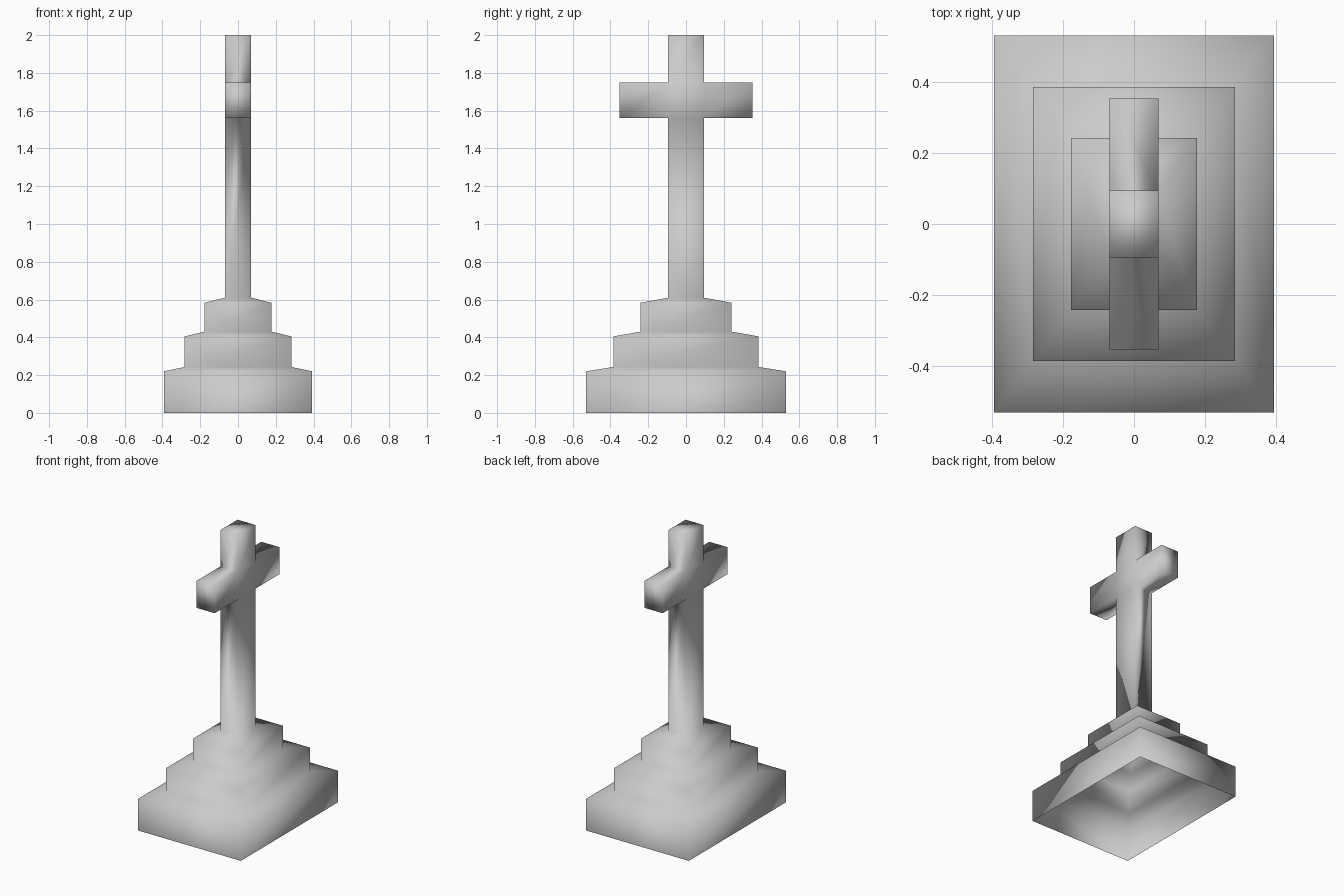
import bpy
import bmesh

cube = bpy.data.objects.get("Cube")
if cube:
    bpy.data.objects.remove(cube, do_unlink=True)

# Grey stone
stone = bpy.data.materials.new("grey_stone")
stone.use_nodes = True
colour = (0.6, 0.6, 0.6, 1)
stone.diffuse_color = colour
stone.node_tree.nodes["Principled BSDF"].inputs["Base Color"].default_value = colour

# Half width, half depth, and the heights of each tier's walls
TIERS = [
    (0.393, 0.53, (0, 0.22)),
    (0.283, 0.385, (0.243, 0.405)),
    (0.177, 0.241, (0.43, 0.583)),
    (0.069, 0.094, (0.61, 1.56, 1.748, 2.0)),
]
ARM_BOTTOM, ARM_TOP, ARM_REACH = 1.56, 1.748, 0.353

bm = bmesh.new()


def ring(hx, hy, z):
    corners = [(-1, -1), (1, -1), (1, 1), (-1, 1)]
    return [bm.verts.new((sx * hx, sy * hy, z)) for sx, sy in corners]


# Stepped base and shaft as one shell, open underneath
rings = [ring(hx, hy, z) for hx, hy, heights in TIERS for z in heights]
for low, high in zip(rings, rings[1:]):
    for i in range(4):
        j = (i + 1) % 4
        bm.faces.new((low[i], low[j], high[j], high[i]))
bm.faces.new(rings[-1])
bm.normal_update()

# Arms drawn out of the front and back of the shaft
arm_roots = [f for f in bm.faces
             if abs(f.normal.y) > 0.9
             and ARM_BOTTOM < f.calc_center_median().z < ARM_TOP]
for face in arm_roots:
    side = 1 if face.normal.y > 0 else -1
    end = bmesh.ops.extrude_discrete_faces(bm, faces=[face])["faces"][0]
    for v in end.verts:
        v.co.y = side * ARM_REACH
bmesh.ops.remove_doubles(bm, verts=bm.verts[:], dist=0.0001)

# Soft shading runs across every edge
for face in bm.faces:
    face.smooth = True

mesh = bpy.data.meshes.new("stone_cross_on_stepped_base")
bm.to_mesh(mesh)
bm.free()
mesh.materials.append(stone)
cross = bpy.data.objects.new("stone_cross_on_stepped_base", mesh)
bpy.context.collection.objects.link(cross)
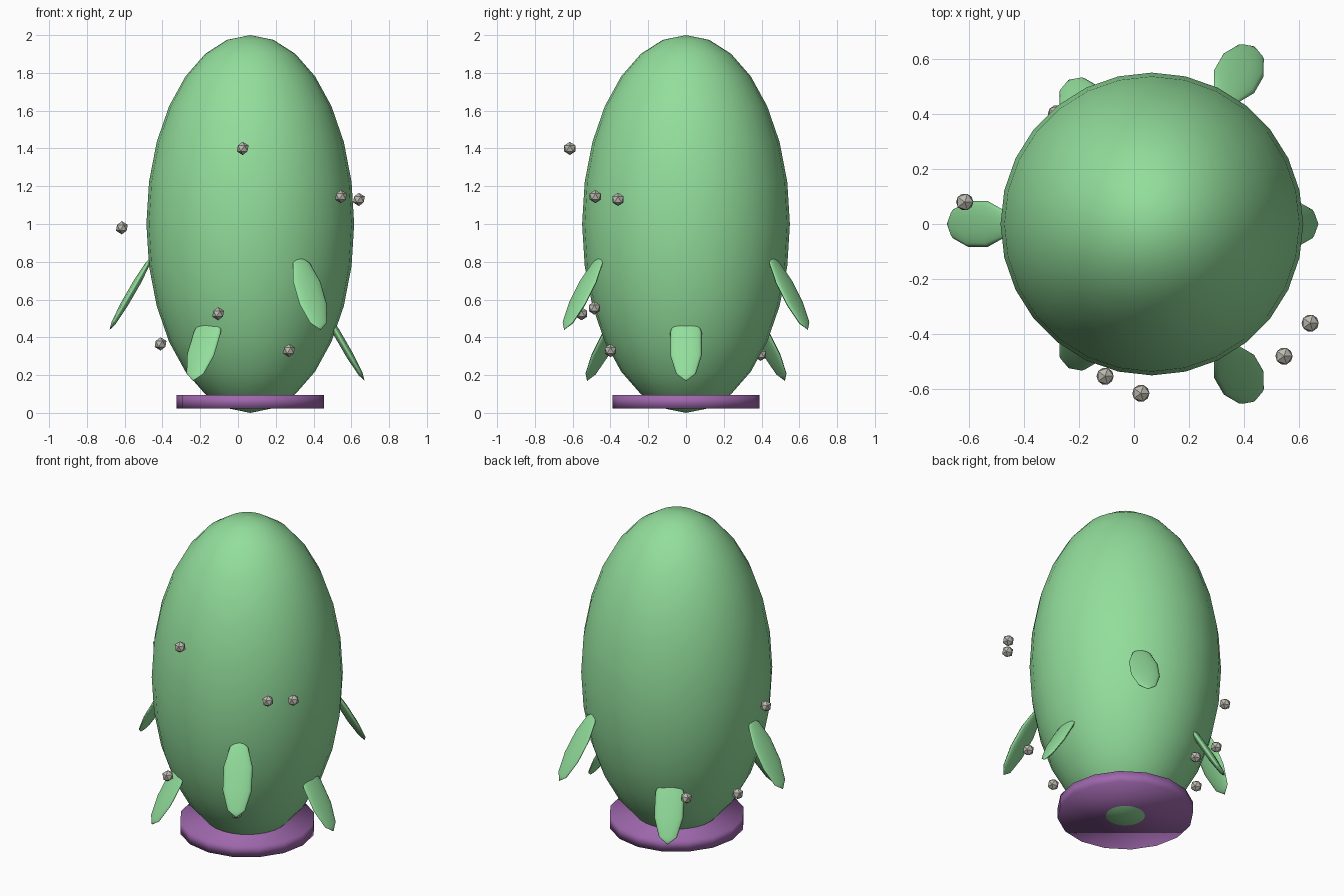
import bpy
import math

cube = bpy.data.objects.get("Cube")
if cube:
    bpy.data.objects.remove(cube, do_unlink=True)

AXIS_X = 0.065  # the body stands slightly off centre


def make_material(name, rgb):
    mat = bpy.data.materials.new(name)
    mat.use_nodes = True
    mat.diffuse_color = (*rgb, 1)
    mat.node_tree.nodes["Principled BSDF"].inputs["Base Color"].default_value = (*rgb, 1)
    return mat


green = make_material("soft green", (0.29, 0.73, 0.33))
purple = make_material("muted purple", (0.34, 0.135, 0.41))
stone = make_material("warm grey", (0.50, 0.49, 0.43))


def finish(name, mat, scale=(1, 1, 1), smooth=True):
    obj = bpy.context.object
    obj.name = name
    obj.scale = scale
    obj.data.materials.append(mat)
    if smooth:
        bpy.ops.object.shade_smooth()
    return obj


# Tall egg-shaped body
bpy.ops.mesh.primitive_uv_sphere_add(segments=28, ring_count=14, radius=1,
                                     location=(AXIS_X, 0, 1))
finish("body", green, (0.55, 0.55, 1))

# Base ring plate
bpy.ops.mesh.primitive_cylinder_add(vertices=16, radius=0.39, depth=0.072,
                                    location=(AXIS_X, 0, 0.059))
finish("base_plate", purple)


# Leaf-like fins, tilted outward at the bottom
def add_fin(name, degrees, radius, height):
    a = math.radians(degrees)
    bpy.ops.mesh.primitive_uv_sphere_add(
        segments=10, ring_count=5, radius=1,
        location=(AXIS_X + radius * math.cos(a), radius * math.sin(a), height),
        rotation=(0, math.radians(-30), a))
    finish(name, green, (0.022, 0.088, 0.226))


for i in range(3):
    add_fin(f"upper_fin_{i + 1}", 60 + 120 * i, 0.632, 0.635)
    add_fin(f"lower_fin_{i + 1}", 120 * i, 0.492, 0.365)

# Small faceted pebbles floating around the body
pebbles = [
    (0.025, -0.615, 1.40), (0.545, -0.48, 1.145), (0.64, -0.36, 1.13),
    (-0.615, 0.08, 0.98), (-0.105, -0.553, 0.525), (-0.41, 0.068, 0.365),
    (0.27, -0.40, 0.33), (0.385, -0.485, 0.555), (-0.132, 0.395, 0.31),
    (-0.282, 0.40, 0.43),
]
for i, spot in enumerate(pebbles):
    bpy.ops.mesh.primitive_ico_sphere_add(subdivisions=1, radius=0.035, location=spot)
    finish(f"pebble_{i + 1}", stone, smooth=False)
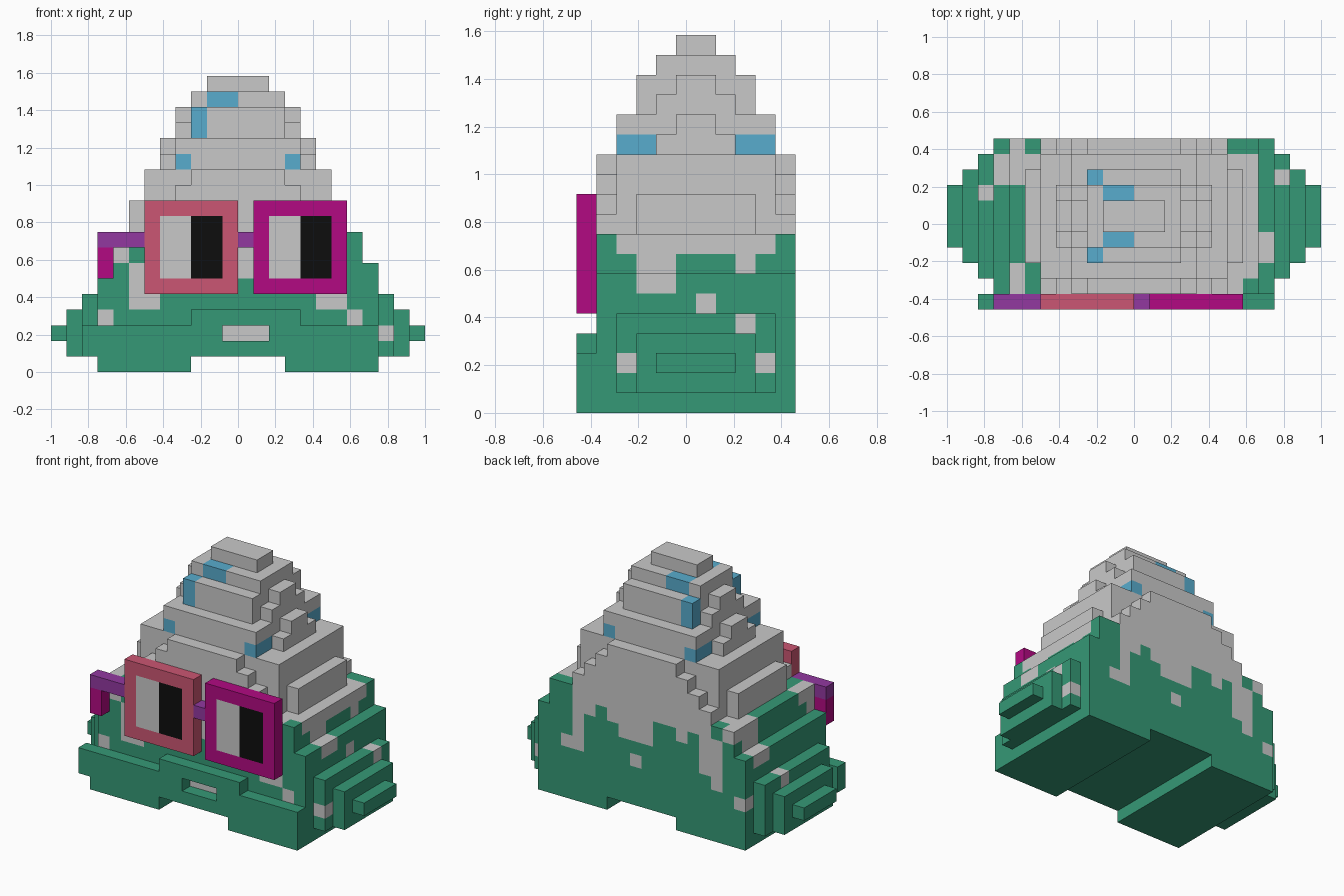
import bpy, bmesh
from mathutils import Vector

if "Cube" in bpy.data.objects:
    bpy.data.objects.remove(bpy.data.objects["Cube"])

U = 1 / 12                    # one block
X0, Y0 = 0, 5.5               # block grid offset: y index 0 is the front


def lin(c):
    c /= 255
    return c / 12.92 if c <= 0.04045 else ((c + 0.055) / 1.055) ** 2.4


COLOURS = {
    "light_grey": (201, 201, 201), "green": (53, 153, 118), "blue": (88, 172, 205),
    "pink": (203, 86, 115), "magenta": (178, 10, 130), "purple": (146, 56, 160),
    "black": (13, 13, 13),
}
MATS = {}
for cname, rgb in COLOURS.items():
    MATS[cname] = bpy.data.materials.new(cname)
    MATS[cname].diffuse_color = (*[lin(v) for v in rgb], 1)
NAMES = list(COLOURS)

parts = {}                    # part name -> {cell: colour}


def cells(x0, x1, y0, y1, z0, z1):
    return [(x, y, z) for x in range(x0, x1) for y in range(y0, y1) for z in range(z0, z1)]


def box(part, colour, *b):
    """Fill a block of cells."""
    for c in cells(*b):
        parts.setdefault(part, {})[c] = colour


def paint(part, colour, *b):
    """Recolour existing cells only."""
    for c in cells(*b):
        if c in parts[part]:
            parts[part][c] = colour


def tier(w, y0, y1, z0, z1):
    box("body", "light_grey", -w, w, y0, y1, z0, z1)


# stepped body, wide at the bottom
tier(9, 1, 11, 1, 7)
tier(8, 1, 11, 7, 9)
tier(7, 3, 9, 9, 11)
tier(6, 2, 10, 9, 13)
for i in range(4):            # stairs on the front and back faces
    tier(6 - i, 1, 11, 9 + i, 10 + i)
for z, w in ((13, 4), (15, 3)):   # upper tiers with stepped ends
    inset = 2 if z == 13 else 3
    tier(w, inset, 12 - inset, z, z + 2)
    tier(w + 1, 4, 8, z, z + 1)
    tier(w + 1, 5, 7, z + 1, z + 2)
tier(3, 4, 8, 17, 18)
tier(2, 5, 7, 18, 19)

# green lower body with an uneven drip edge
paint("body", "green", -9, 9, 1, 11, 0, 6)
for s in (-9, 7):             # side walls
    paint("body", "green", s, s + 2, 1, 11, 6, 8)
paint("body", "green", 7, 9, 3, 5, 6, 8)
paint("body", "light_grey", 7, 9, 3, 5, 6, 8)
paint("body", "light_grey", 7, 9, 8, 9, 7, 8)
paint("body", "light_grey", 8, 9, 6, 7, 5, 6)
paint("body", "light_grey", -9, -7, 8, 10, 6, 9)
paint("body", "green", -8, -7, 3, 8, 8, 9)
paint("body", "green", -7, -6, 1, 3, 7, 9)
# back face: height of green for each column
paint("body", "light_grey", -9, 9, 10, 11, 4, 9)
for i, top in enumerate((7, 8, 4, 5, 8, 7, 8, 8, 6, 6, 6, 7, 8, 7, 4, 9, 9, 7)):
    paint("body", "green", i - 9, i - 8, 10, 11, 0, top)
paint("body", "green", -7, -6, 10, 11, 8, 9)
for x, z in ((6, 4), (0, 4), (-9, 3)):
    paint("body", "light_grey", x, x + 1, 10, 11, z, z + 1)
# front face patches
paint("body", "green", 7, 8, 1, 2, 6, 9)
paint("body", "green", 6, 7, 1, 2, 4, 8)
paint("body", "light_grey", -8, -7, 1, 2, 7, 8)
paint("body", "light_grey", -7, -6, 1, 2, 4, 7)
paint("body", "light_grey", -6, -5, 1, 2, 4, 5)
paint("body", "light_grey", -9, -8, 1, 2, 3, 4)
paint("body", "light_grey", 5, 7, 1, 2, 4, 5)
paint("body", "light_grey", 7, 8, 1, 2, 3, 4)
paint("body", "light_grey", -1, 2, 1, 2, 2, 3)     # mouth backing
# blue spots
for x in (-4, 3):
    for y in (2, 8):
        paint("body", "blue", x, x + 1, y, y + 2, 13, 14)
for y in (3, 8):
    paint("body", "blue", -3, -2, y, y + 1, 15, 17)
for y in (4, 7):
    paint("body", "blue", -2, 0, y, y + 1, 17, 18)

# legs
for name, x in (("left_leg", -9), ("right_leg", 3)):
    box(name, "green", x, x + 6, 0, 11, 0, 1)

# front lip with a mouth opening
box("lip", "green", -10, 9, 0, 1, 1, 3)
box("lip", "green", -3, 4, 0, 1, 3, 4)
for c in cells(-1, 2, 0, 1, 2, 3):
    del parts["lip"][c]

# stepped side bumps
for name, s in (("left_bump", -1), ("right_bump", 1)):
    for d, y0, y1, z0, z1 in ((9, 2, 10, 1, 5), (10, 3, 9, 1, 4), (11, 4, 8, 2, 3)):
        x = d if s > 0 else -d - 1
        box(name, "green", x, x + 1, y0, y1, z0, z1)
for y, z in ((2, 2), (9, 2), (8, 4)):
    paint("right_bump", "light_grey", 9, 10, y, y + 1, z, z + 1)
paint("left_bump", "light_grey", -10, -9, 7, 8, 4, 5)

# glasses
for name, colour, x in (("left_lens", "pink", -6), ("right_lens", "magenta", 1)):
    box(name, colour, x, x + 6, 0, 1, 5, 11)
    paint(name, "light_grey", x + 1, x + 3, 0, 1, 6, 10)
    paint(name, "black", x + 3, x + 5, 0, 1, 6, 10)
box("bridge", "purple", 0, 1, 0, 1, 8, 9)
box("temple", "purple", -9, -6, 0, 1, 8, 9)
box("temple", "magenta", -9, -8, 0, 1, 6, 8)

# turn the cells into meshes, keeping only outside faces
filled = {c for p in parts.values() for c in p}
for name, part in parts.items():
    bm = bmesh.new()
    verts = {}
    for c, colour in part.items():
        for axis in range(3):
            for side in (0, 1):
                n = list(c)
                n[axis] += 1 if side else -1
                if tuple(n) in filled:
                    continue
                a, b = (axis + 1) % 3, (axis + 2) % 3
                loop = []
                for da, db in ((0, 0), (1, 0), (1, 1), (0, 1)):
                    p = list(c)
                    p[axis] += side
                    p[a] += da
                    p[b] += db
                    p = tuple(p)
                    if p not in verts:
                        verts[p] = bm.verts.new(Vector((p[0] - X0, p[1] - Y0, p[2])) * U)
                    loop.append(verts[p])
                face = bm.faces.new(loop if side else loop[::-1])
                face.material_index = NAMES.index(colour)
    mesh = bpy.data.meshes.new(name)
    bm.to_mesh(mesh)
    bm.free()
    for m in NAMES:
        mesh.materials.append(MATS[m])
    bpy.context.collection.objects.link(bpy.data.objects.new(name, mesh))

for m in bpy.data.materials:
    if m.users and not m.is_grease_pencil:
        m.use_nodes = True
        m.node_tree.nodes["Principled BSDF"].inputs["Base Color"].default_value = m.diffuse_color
--*--
Task instructions:
The response should consist only of the lines from the one containing "mesh.materials.append(MATS[m])" to the end of the material above, both included.

Exercise output:
        mesh.materials.append(MATS[m])
    bpy.context.collection.objects.link(bpy.data.objects.new(name, mesh))

for m in bpy.data.materials:
    if m.users and not m.is_grease_pencil:
        m.use_nodes = True
        m.node_tree.nodes["Principled BSDF"].inputs["Base Color"].default_value = m.diffuse_color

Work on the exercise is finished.